The Cathedral, placed in the centre of the square and dedicated to the Virgin Assunta, it is a masterpiece of Romanic Pisana architecture. Started in 1064 by architect Buscheto it was consecrated by Pope Gelasio II in 1118. In the successive centuries it has been enlarged. It was restored after the fire in 1595 and in the 1800s. The Latin Cross interior is divided in five naves and contains innumerable and precious works of art.
The Cemetery. This huge rectangular gallery closes the northern side of the piazza. According to legend the land enclosed here was transported from Monte Golgota by the Pisani who fought the crusades of 1203. The building was initiated in 1277 and finished after more than a century. The interior is covered with frescos (many devastated by the bombardment of the last war) among which stands out the 1300s complex (attributed to Buffalmacco) figuring the Guidizio Universale, l’Inferno, il Trionfo della Morte (Universal Judgment, the Underworld, the Triumph of Death) It preserves precious Roman sarcophagus, ancient funeral stones and sepulchres of important Pisane families.
Cathedral Works Museum, with Seat of the Canonic Palace on the eastern side of the Piazza dei Miracoli, collection of works from the buildings of the square together with Etruscan and Roman antiquity, and Egyptian finds. Interesting is the Treasure room and the silver room.
Piazza dei Cavalieri, built for Cosimo I and designed by Vasari, it is one of the most scenographic urban realisations of the time. The elegant Palazzo dei Cavalieri faces onto it, now the Seat of the University High School, established by Napoleone. On the left of the Palazzo dei Cavalieri is found the Palazzo dell’Orologio, or della Gherardesca, designed in 1565 by Vasari and realised in 1605 uniting two already existing towers. In one of these in 1289 Count Ugolino met his death with his sons (remembered by Dante in a Canto dell inferno). Another church faces onto the same square, the church of S. Stefano dei Cavalieri, designed by Vasari and erected on the place of a preceding Medieval church.
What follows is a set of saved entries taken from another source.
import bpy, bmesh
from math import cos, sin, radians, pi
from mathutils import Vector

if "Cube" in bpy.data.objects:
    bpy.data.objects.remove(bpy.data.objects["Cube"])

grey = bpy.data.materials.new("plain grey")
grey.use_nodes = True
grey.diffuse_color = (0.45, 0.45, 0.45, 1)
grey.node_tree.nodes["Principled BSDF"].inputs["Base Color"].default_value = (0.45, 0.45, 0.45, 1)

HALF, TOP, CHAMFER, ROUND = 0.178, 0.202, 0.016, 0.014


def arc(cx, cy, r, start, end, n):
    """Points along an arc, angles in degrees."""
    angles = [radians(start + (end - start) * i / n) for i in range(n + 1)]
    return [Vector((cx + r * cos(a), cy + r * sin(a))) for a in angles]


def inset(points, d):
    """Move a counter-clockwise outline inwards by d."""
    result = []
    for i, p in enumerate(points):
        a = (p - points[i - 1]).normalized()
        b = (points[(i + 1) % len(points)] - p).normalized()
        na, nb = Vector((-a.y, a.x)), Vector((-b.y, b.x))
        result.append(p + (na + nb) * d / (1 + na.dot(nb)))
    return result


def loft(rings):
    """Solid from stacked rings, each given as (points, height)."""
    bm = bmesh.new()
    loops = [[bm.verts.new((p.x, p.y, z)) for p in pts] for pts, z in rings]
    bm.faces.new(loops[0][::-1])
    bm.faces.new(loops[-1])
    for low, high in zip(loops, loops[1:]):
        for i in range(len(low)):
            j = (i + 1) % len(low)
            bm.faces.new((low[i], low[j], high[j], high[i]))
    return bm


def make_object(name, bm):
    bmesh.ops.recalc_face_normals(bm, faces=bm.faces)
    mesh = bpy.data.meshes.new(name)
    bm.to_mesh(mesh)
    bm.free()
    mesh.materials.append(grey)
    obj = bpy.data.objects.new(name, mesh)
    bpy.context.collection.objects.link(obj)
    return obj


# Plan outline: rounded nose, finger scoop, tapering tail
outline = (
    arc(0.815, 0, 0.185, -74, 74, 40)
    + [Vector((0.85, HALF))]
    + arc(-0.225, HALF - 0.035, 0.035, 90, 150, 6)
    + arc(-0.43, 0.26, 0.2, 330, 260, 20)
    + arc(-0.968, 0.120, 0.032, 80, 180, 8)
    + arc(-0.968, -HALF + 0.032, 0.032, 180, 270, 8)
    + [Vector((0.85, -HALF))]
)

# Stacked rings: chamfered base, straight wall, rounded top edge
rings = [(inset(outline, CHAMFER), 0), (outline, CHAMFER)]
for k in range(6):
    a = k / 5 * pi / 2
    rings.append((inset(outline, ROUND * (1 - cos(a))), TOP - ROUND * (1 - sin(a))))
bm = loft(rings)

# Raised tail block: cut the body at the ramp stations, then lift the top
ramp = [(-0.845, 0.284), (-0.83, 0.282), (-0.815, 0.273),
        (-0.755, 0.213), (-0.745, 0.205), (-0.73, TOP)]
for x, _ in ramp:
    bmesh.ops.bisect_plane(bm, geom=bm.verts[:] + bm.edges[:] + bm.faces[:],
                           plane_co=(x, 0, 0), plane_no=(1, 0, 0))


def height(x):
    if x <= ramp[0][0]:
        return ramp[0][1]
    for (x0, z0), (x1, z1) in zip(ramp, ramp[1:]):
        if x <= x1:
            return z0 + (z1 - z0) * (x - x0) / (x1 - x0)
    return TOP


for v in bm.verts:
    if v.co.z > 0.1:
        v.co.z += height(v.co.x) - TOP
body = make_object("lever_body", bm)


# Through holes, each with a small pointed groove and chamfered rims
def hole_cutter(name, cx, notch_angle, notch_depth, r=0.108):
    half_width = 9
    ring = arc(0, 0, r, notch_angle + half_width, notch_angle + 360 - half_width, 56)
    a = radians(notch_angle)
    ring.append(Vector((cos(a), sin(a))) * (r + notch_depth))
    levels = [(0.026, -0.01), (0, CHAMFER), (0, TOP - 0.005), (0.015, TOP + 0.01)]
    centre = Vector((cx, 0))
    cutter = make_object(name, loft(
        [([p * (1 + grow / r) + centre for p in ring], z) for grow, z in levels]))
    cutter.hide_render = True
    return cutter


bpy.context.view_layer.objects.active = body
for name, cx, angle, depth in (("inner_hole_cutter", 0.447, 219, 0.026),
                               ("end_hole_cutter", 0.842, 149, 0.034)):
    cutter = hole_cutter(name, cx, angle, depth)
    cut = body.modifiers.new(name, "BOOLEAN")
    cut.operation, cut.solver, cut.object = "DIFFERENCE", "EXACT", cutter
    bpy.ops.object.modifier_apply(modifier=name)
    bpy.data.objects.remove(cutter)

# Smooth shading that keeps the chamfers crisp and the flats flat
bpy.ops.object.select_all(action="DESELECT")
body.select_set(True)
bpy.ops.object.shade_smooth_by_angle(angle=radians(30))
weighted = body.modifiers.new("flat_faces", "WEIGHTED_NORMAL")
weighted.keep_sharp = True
The single nave interior preserves an original collection of ancient flags, for the most part Turkish, as testimony to the Pisani conquests in the Orient.
New Fort, positioned south of the course of the Arno, it was erected in 1468 by the Fiorentini as a sign of its superiority. The fort was reconstructed in 1512 by Giuliano da Sangallo and even today the remains of Bastione Sangallo can be seen.
National Museum of San Matteo, ex Benedictine Monastery placed on Lungarno(banks of the Arno) Mediceo restored and adapted as Museum Seat, in which the Pisana Art is completely represented.
Domus Galileiana, instituted in 1942 as centre of Galileiani studies, there are books and relics of the celebrated Pisano scientist conserved there.
Santa Maria della Spina, church erected in 1323 in Gothic style, it has a thorn from Christ’s Crown as relic.
Church of Santo Sepolcro from 1153. with its original octagonal plan, preserves internally a precious Madonna con Bambino by Benozzo Gozzoli.